Although a third of people in England don’t drink coffee at all, it has become one of the most popular drinks in recent years. Around two-thirds of people drink instant coffee at home, and 80% of people visit a coffee shop at least once a week. People who drink coffee, enjoy an average 2 cups a day. Today this results in millions of coffee jars being sold each year, and more millions of disposable coffee cups being used, along with huge profits for the big coffee chains. Also read about coffee brands that make a difference.
Yet it’s perfectly possible to drink a kinder cup of coffee, which supports local artisans and growers of coffee beans in developing countries. In this post, you’ll even discover how to help songbirds, homeless people and ex-offenders, through which brand of coffee you buy. It’s also good to support local indie coffee shops, and greener ways to drink coffee (from compostable coffee pods to reusable coffee filters). And ethical coffee is only so, if served with plant milk and organic sugar.
What is Coffee?
Hannah Cole for Whistlefish
A silly question, perhaps? But how much do you actually know about the cup of coffee that you enjoy each morning? Coffee comes from roasted beans, always grown in hot areas of earth like Central & South America or Africa. Always choose shade-grown coffee, as this is the only type that can be grown without chemicals, and not only supports songbird habitats, but enables farmers to grow other crops at the same time, which they can then sell at market for extra income. Choosing organic coffee also means the farmers are more comfortable not wearing protective clothing in hot weather (and it’s safer for them, the planet and surrounding wildlife).

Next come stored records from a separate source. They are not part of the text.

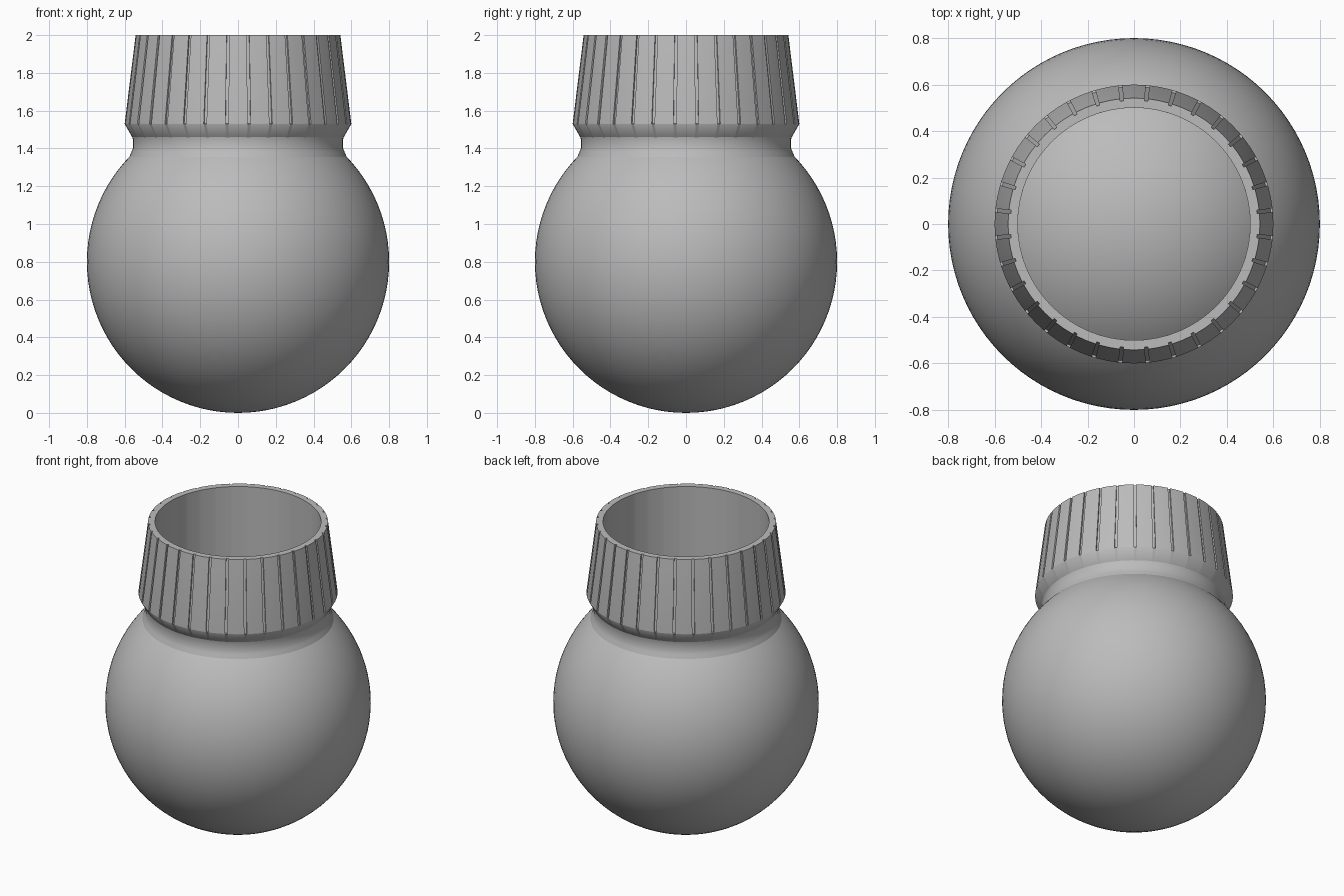
import bpy, bmesh, math

if "Cube" in bpy.data.objects:
    bpy.data.objects.remove(bpy.data.objects["Cube"], do_unlink=True)

grey = bpy.data.materials.new("plain grey")
grey.use_nodes = True
grey.diffuse_color = (0.5, 0.5, 0.5, 1)
grey.node_tree.nodes["Principled BSDF"].inputs["Base Color"].default_value = grey.diffuse_color


def finish(obj, angle=30):
    obj.data.materials.append(grey)
    bpy.ops.object.select_all(action="DESELECT")
    obj.select_set(True)
    bpy.context.view_layer.objects.active = obj
    bpy.ops.object.shade_smooth_by_angle(angle=math.radians(angle))


def loft(name, sections, closed=True):
    """Skin a list of rings, each a list of (radius, angle, z)."""
    bm = bmesh.new()
    rings = [[bm.verts.new((r * math.cos(a), r * math.sin(a), z)) for r, a, z in s]
             for s in sections]
    pairs = list(zip(rings, rings[1:]))
    if closed:
        pairs.append((rings[-1], rings[0]))
    for low, high in pairs:
        n = len(low)
        for i in range(n):
            j = (i + 1) % n
            bm.faces.new((low[i], low[j], high[j], high[i]))
    bmesh.ops.recalc_face_normals(bm, faces=bm.faces)
    mesh = bpy.data.meshes.new(name)
    bm.to_mesh(mesh)
    bm.free()
    obj = bpy.data.objects.new(name, mesh)
    bpy.context.collection.objects.link(obj)
    finish(obj)


# Round globe
bpy.ops.mesh.primitive_uv_sphere_add(segments=96, ring_count=48, radius=0.8, location=(0, 0, 0.8))
globe = bpy.context.object
globe.name = "globe"
finish(globe)

# Collar with narrow grooves between wide flat panels
PANELS = 32
STEP = 2 * math.pi / PANELS
HALF_GROOVE = 0.013


def ring(radius, z, depth=0.0):
    points = []
    for i in range(PANELS):
        a = (i + 0.5) * STEP
        points += [(radius, a - HALF_GROOVE, z), (radius - depth, a - HALF_GROOVE, z),
                   (radius - depth, a + HALF_GROOVE, z), (radius, a + HALF_GROOVE, z),
                   (radius, a + STEP / 2, z)]
    return points


loft("grooved_collar", [
    ring(0.50, 1.40), ring(0.56, 1.46), ring(0.60, 1.53),
    ring(0.60, 1.531, 0.01), ring(0.542, 2.0, 0.01), ring(0.50, 2.0)])


# Smooth neck joining the globe to the collar
def circle(radius, z, n=96):
    return [(radius, 2 * math.pi * i / n, z) for i in range(n)]


loft("neck", [circle(r, z) for r, z in (
    (0.50, 1.38), (0.58, 1.345), (0.565, 1.38), (0.557, 1.40),
    (0.557, 1.45), (0.562, 1.47), (0.50, 1.48))])
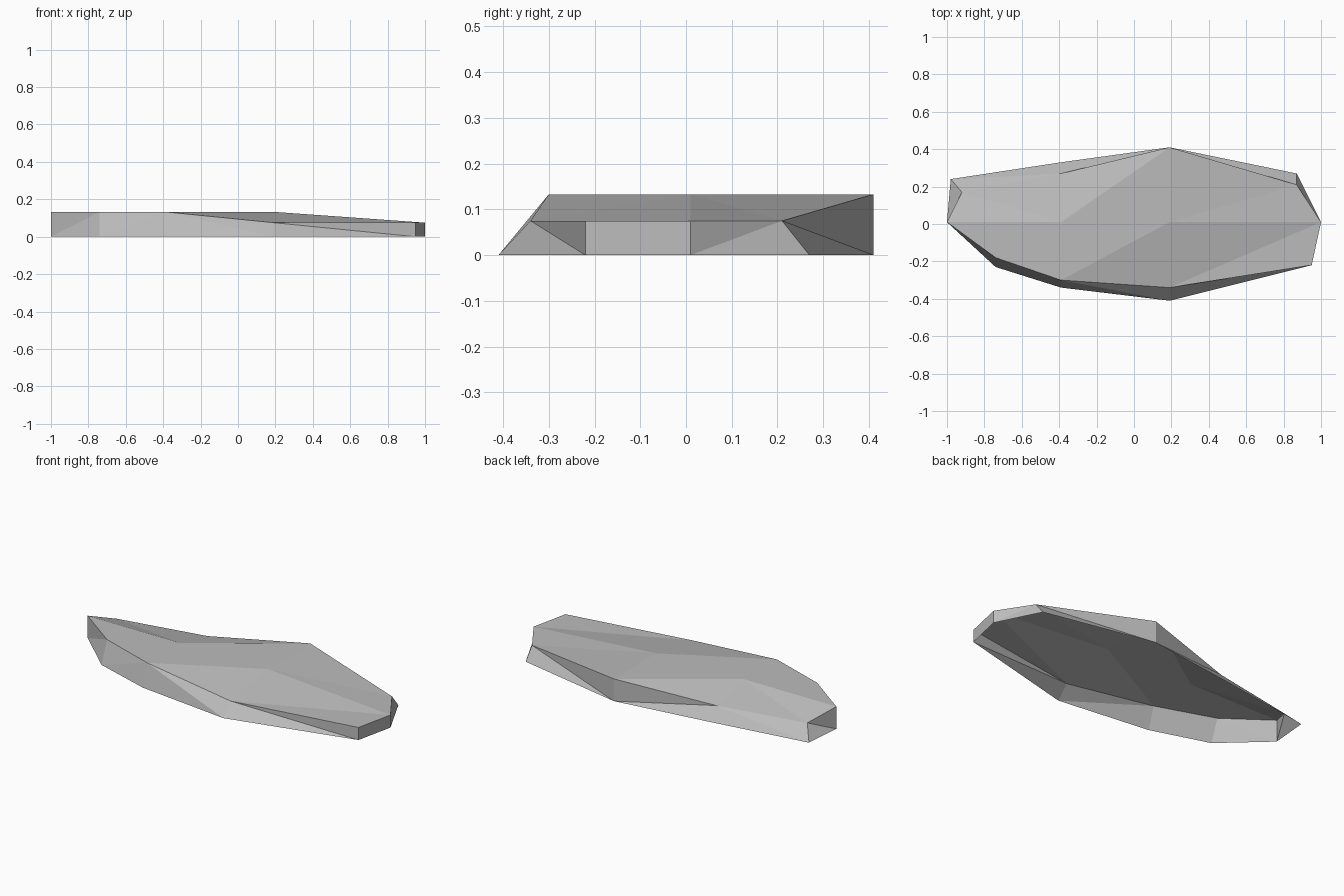
import bpy
import bmesh

# Remove the default object
default_cube = bpy.data.objects.get("Cube")
if default_cube:
    bpy.data.objects.remove(default_cube, do_unlink=True)


def make_material(name, colour):
    material = bpy.data.materials.new(name)
    material.use_nodes = True
    material.diffuse_color = colour
    for node in material.node_tree.nodes:
        if node.type == "BSDF_PRINCIPLED":
            node.inputs["Base Color"].default_value = colour
            node.inputs["Roughness"].default_value = 0.9
    return material


# Height levels of the slab
GROUND, LOW, HIGH = 0.0, 0.075, 0.133

# Outline corners, counter-clockwise: foot (x, y), rim (x, y), rim height
outline = {
    "left_tip":     ((-1.0, 0.01), (-1.0, 0.01), HIGH),
    "front_left":   ((-0.74, -0.23), (-0.74, -0.18), HIGH),
    "front_middle": ((-0.39, -0.34), (-0.39, -0.3), HIGH),
    "front_peak":   ((0.19, -0.41), (0.19, -0.34), LOW),
    "front_right":  ((0.95, -0.22), (0.95, -0.22), LOW),
    "right_tip":    ((1.0, 0.01), (1.0, 0.01), LOW),
    "back_right":   ((0.87, 0.27), (0.87, 0.21), LOW),
    "back_peak":    ((0.19, 0.41), (0.19, 0.41), HIGH),
    "back_middle":  ((-0.39, 0.33), (-0.39, 0.27), LOW),
    "back_left":    ((-0.98, 0.24), (-0.92, 0.17), LOW),
}

# Corners where the side facet is creased from the foot up to the next rim corner
rising_creases = {"left_tip", "right_tip", "back_peak", "front_left"}

bm = bmesh.new()
foot, rim = {}, {}
for name, (foot_xy, rim_xy, height) in outline.items():
    foot[name] = bm.verts.new((*foot_xy, GROUND))
    rim[name] = bm.verts.new((*rim_xy, height))

# Inner corners of the top
rim["centre_left"] = bm.verts.new((-0.39, 0.01, HIGH))
rim["centre_right"] = bm.verts.new((0.19, 0.01, HIGH))

# Broken sides, two triangles per facet; the underside is open
names = list(outline)
for here, after in zip(names, names[1:] + names[:1]):
    a, b, c, d = foot[here], foot[after], rim[after], rim[here]
    if here in rising_creases:
        bm.faces.new((a, b, c))
        bm.faces.new((a, c, d))
    else:
        bm.faces.new((a, b, d))
        bm.faces.new((b, c, d))

# Faceted top
top_facets = [
    "left_tip front_left centre_left",
    "front_left front_middle centre_left",
    "front_middle centre_right centre_left",
    "front_middle front_peak centre_right",
    "front_peak right_tip centre_right",
    "front_peak front_right right_tip",
    "right_tip back_right centre_right",
    "back_right back_peak centre_right",
    "centre_left centre_right back_peak",
    "centre_left back_peak back_middle",
    "centre_left back_middle back_left",
    "left_tip centre_left back_left",
]
for facet in top_facets:
    bm.faces.new([rim[corner] for corner in facet.split()])

# Finished slab, flat shaded
mesh = bpy.data.meshes.new("rock_slab")
bm.to_mesh(mesh)
bm.free()
mesh.materials.append(make_material("stone grey", (0.5, 0.5, 0.5, 1.0)))
slab = bpy.data.objects.new("rock_slab", mesh)
bpy.context.collection.objects.link(slab)
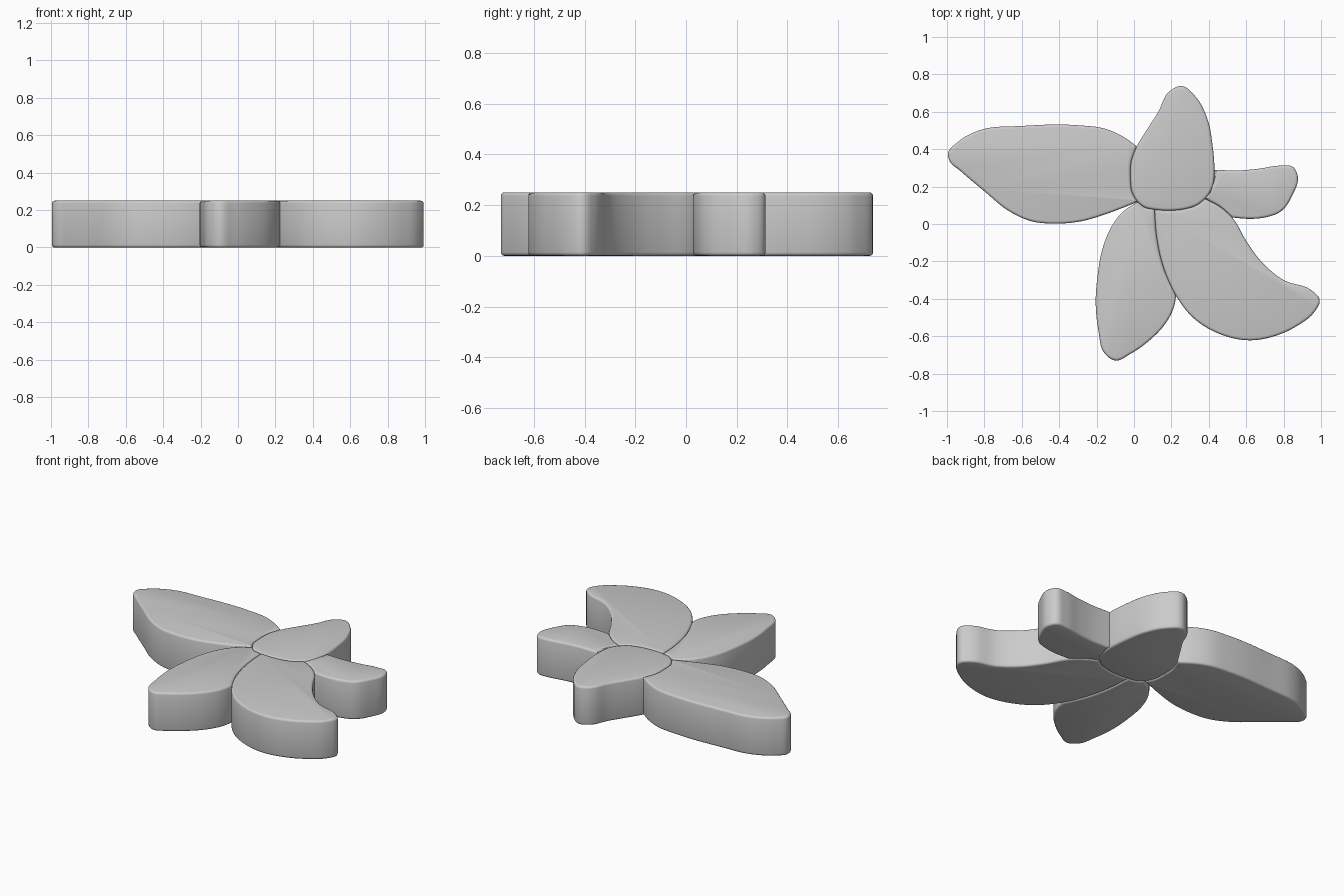
import bpy, bmesh
from mathutils import Vector

if "Cube" in bpy.data.objects:
    bpy.data.objects.remove(bpy.data.objects["Cube"])

HEIGHT, BEVEL, STEPS = 0.25, 0.014, 5


def smooth_run(pts, closed=False):
    """Hermite spline through pts, tangents scaled by chord length."""
    pts = [Vector(p) for p in pts]
    n = len(pts)

    def tangent(i):
        if not closed and i in (0, n - 1):
            j = 0 if i == 0 else n - 2
            return (pts[j + 1] - pts[j]).normalized()
        a, b, c = pts[i - 1], pts[i], pts[(i + 1) % n]
        la, lc = (b - a).length, (c - b).length
        return ((b - a) / la * lc + (c - b) / lc * la).normalized()

    out = []
    for i in range(n if closed else n - 1):
        j = (i + 1) % n
        p, q = pts[i], pts[j]
        length = (q - p).length
        m0, m1 = tangent(i) * length, tangent(j) * length
        for k in range(STEPS):
            t = k / STEPS
            out.append(p * (2*t**3 - 3*t**2 + 1) + m0 * (t**3 - 2*t**2 + t)
                       + q * (3*t**2 - 2*t**3) + m1 * (t**3 - t**2))
    return out


def petal(name, *runs):
    """Extrude an outline; several runs meet in sharp corners."""
    outline = []
    for run in runs:
        outline += smooth_run(run, closed=len(runs) == 1)
    bm = bmesh.new()
    base = bm.faces.new([bm.verts.new((p.x, p.y, 0)) for p in outline])
    top = bmesh.ops.extrude_face_region(bm, geom=[base], use_keep_orig=True)["geom"]
    bmesh.ops.translate(bm, vec=(0, 0, HEIGHT),
                        verts=[g for g in top if isinstance(g, bmesh.types.BMVert)])
    bmesh.ops.recalc_face_normals(bm, faces=bm.faces)
    rim = [e for e in bm.edges if abs(e.verts[0].co.z - e.verts[1].co.z) < 1e-4]
    bmesh.ops.bevel(bm, geom=rim, offset=BEVEL, segments=3, profile=0.5,
                    affect='EDGES', clamp_overlap=False)
    mesh = bpy.data.meshes.new(name)
    bm.to_mesh(mesh)
    bm.free()
    obj = bpy.data.objects.new(name, mesh)
    bpy.context.collection.objects.link(obj)
    mesh.shade_smooth()
    mesh.set_sharp_from_angle(angle=0.7)


# Seams shared by neighbouring petals
left_seam = [(0.015, 0.415), (-0.015, 0.33), (-0.018, 0.24), (-0.01, 0.17), (0.02, 0.118)]
low_left_seam = [(0.02, 0.118), (0.055, 0.09), (0.11, 0.077)]
low_right_seam = [(0.11, 0.077), (0.19, 0.072), (0.28, 0.082), (0.335, 0.1), (0.38, 0.135)]
right_seam = [(0.38, 0.135), (0.415, 0.185), (0.428, 0.24), (0.43, 0.29)]
lower_seam = [(0.11, 0.077), (0.12, -0.06), (0.16, -0.24), (0.225, -0.385)]
side_seam = [(0.38, 0.135), (0.46, 0.092), (0.525, 0.035)]

# Middle petal, smooth all round
petal("middle_petal",
      left_seam + low_left_seam[1:] + low_right_seam[1:] + right_seam[1:]
      + [(0.42, 0.42), (0.39, 0.57), (0.33, 0.68), (0.25, 0.738), (0.19, 0.71),
         (0.13, 0.6), (0.06, 0.49)])

# Long left petal
petal("left_petal", left_seam,
      [(0.02, 0.118), (-0.15, 0.053), (-0.28, 0.015), (-0.42, 0.002), (-0.55, 0.015),
       (-0.67, 0.07), (-0.8, 0.175), (-0.93, 0.285), (-0.985, 0.335), (-0.995, 0.375),
       (-0.94, 0.44), (-0.83, 0.5), (-0.6, 0.524), (-0.3, 0.528), (-0.15, 0.508),
       (-0.05, 0.462), (0.015, 0.415)])

# Small right petal
petal("right_petal", right_seam,
      [(0.43, 0.29), (0.55, 0.286), (0.67, 0.296), (0.78, 0.312), (0.85, 0.305),
       (0.875, 0.26), (0.845, 0.15), (0.79, 0.07), (0.7, 0.035), (0.6, 0.028), (0.525, 0.035)],
      side_seam[::-1])

# Large curved lower right petal
petal("lower_right_petal", low_right_seam, side_seam[:-1] +
      [(0.525, 0.035), (0.6, -0.09), (0.68, -0.2), (0.8, -0.3), (0.95, -0.355),
       (0.993, -0.405), (0.965, -0.47), (0.88, -0.54), (0.76, -0.597), (0.62, -0.622),
       (0.45, -0.585), (0.32, -0.505), (0.225, -0.385), (0.16, -0.24), (0.12, -0.06),
       (0.11, 0.077)])

# Lower left petal
petal("lower_left_petal", low_left_seam, lower_seam,
      [(0.225, -0.385), (0.215, -0.44), (0.17, -0.53), (0.08, -0.625), (-0.02, -0.695),
       (-0.1, -0.73), (-0.155, -0.695), (-0.19, -0.57), (-0.205, -0.42), (-0.195, -0.28),
       (-0.165, -0.12), (-0.115, -0.005), (-0.06, 0.065), (0.02, 0.118)])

Enjoyed in England since the 17th century, coffee became popular when William Dean Howells wrote his essay on ‘Italian Journeys’. Earlier in the 1600s, a group of English women protested against the drink, saying that ‘coffee made men as unfruitful as the deserts!’ They complained also that coffee made men too talkative: ‘They sup muddy water and murmur insignificant notes, till half a dozen of them out-babble an equal number of us at gossiping!’
Zero waste packaging is difficult for coffee, as you have to find ways to stop oxygen getting in, or the bags will explode. Compostable packaging made from eucalyptus trees has its own issues (the trees are flammable and have been causing wildfires in Portugal). So for now, best practice is to buy loose coffee at zero waste shops or brands in easy-to-recycle packaging. If you choose decaffeinated coffee, choose brands that use the Swiss Water process (rather than chemicals).
The main coffee chain in England is Costa Coffee, which roasts its coffee in a giant warehouse in Essex. Although the beans are sustainable, there is not much information on where the company sources its milk and sugar, and many people choose to avoid the chain due to being owned by Coca-Cola, which funds cruel rodeos in the US.
Want to support artisan brands instead? There are many local companies that buy the beans and roast them here, to provide jobs and lower ‘coffee miles’:
Avoid caffeine for heart problems, anxiety and insomnia (check with GP if on medication). NHS recommends pregnant/nursing women drink no more than 200g of caffeine daily (1 mug of filter coffee). Or give it up completely at this time. Nobody should drink more than 4 cups of coffee a day!
- Durham Coffee Co names coffees after local saints, like St Cuthbert.
- Coldblow Coffee (Kent) is from the tropics of south east England!
- Union Coffee (London) has a subscription coffee club.
- Horsham Coffee Roaster uses a low-emission roasting process.
If you are buying coffee in health stores, the best brand is likely Clipper Coffee, made with fair trade organic beans and sold in sustainable packaging (the range includes Swiss-Water decaffeinated coffee).
Alpaca was named best eco-coffee by BBC Good Food Magazine. The tagline ‘awkward’ comes from a small company not afraid to ask awkward questions about where coffee is sourced or packaged. Deliveries include seeded postcards, only plant wildflowers in pet-free areas (most are toxic – see how to make your garden safe for pets.
Coffee beans are grown in some of the poorest areas on earth, and also has issues with packaging (both plastic and eucalyptus fibres that can cause wildfires if planted en-masse to keep up with demand. Buying coffee direct from the farmers, means a good deal and a fair wage. And the packaging is all compostable and plastic-free.
Each pack is illustrated with Alan, a friendly alpaca! If you don’t already know, alpacas are the national animal of Peru. They have long fine hair, whereas llamas have a coarse wool coat. Llamas also have longer ears, and are more likely to spit at you! The range (any ‘milk chocolate’ is just a flavour, not milk!) includes:
- Colombia Mustafa (strawberry jam, vanilla, chocolate)
- Colombia Mustafa Decaf (honeycomb, caramelized pear, cocoa)
- Four Left Feet (chocolate truffle, brown sugar, toasted nut)
- Brazil Fazenda Cetec (peanut butter, caramel, milk chocolate)
- Errrm (almond brittle, white chocolate, dried apple)
- Not a Reindeer (Christmas pudding, chocolate glaze, candied citrus)